Life Insurance Settlement Association

March 15, 2011 09:47 ET

New York State Insurance Department Acts to Protect Consumers' Ability to Access Secondary Market for Life Insurance

New York Ruling Confirms a Consumer's Right to Sell Their Term Life Insurance Policy

ORLANDO, FL--(Marketwire - March 15, 2011) - The Life Insurance Settlement Association (LISA) applauds a legal opinion issued by the New York Department of Insurance Office of General Counsel against John Hancock Life Insurance Company on February 25, 2011. The opinion requires the insurer to convert term insurance policies that will be sold in the secondary market. The letter states that John Hancock, "may not deny [the consumer's] request to convert her convertible term policy on the basis that she intends to settle the converted policy."

Hancock had improperly refused to convert a term policy to a permanent life policy asserting that the converted policy would be a "new policy" and insurable interest requirements would apply. In its letter, the Department concludes that Hancock may not deny the request, "because: 1) a conversion, to the extent that there is no increase in the death benefit, is a continuation of the policy being converted; 2) is not prohibited by [law] from converting the policy; and 3) the Legislature did not intend [the law] to limit otherwise legal conversions."

"John Hancock's conduct against their own policyowner is another example of the anti-consumer actions insurance carriers employ to deny their own policyowners the basic right and opportunity to avail themselves of the maximum value for their unwanted and/or unneeded life insurance policies," says LISA Executive Director Darwin Bayston. "Rather than receive no value when a term policy lapses, a policyowner may qualify for a cash payment through a life settlement. John Hancock's actions deny consumers that right. The significance of this ruling for consumers and the secondary market for life insurance is vital to the fundamental property and contract rights of all policyowners."

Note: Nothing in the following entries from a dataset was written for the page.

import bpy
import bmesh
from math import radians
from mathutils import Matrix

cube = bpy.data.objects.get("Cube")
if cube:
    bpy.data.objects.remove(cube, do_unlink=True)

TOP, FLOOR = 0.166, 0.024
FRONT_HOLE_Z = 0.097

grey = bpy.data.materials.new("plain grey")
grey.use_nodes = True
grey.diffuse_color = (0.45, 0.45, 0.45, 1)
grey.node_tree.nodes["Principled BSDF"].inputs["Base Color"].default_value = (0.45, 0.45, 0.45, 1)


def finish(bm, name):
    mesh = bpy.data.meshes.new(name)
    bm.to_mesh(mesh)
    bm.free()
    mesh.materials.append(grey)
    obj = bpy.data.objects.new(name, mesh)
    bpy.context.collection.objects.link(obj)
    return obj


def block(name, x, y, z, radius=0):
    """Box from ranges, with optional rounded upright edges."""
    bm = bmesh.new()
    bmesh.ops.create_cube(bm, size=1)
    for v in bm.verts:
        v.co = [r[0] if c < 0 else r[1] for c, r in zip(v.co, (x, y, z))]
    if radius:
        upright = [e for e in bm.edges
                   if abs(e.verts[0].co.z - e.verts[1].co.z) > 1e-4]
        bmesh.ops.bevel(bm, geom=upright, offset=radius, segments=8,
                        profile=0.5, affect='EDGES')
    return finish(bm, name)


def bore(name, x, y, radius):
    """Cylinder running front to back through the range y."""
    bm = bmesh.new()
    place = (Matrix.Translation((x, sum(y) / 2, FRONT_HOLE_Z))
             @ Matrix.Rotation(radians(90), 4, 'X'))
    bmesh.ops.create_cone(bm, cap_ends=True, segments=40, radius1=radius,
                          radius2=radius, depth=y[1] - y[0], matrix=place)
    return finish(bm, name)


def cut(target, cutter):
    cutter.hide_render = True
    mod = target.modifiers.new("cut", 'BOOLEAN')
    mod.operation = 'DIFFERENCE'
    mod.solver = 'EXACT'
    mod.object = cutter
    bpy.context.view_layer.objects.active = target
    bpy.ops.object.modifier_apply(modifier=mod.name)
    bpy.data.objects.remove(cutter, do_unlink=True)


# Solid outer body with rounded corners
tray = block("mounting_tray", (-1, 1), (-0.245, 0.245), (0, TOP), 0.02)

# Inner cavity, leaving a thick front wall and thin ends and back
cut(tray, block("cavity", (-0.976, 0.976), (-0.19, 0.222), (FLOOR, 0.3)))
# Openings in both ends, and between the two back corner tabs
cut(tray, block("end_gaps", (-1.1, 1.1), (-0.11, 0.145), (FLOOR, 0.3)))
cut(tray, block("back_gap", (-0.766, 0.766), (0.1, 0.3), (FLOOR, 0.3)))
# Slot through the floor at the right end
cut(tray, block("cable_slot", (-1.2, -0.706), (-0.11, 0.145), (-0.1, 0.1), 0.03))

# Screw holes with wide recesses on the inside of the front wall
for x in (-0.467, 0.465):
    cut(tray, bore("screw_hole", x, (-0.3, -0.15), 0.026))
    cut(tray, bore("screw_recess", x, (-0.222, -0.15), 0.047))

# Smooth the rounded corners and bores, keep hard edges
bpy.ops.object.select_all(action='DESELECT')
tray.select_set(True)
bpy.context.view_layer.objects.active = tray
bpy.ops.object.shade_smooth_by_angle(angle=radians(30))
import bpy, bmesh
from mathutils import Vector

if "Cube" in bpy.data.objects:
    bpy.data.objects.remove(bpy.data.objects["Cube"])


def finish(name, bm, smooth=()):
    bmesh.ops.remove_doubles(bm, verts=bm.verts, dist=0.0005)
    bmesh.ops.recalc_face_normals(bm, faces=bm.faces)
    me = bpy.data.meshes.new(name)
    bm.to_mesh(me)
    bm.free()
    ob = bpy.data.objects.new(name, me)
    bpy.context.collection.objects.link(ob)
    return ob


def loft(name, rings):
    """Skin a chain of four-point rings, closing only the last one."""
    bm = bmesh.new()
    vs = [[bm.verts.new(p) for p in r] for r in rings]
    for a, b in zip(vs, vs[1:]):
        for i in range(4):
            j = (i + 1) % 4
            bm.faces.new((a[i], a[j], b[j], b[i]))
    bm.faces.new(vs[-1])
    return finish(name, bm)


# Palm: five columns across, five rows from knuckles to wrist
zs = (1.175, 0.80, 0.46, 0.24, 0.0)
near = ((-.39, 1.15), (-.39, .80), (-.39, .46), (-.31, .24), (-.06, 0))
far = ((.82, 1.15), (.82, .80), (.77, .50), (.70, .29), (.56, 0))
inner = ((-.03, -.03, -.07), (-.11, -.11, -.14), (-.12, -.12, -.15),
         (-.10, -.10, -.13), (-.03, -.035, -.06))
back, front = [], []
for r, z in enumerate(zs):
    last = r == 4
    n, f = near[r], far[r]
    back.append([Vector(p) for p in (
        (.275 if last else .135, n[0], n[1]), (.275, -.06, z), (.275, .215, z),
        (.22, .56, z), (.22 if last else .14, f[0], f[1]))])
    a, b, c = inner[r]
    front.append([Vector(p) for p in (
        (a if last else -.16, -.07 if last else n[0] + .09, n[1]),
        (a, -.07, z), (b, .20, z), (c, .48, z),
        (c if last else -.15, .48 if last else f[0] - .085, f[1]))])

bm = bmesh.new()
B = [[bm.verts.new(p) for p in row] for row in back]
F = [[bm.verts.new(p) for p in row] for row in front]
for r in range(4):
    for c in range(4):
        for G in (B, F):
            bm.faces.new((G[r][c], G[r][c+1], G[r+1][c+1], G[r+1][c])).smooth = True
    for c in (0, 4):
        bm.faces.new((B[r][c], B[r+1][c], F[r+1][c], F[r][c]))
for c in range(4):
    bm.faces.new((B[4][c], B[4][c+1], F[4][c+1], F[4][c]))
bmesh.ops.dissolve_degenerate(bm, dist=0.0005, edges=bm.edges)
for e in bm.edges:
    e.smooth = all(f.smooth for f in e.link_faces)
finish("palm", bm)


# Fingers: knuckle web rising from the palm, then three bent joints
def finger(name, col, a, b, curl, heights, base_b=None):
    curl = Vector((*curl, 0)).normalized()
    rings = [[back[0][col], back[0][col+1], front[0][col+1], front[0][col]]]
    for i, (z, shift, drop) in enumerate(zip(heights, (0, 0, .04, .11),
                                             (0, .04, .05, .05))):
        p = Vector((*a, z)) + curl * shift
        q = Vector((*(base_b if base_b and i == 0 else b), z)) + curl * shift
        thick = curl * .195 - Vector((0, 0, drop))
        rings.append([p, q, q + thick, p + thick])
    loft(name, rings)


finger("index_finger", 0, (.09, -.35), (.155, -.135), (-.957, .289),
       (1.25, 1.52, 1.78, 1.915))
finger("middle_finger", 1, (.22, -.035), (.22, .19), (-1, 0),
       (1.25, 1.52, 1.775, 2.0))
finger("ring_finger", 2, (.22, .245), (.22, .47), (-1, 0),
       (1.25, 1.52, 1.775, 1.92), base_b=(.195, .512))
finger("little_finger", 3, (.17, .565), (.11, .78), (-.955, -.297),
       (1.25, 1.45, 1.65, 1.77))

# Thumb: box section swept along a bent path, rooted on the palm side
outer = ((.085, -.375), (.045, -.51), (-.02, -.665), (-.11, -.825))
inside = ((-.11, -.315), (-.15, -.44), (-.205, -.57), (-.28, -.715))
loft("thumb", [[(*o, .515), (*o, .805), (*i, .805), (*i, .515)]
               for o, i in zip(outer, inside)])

In another important case, Coventry First, a life settlement provider, filed suit in a California district court alleging Hancock is "denying its life insurance customers the fair market value of their insurance policies." Documents attached to the complaint indicate that Hancock purchased the policy, and in so doing, "acted as a life settlement provider without having sought or obtained the necessary license" to do so.

In most jurisdictions, and certainly including California, life settlement entities must be licensed. Among other reasons, a consumer who "settles" a policy through an unlicensed settlement company forfeits the potential tax-free treatment of some settlements. Regulators should tenaciously pursue and censure unlicensed settlement entities and insurance carriers should be no exception.

In most term policies, the right to convert is a right established in the policy contract, and an attack on this property right should not be tolerated. John Hancock and other insurers are trying to rewrite history when they claim a converted policy is somehow new. It is the same coverage they originally sold to the consumer, it is simply continued in a new policy form, which, again, is part of the rights guaranteed in the original contract, Bayston notes.

LISA, which is comprised of representatives from the life settlement industry, is committed to protecting the rights of consumers to obtain the fair market value of their life insurance policies and advancing the secondary market for life insurance. 

Click here to view the OGC Opinion regarding "Policy Conversions Preceding Life Settlements"

Click here to view the Coventry First LLC vs. John Hancock Life Insurance Company Complaint, dated March 2, 2011

For the Coventry First LLC vs. John Hancock Life Insurance Company Exhibits, click here.

Contact Information

  • For more information contact:
    Darwin Bayston
    Executive Director
    Life Insurance Settlement Association
    407 894 3797
    Email Contact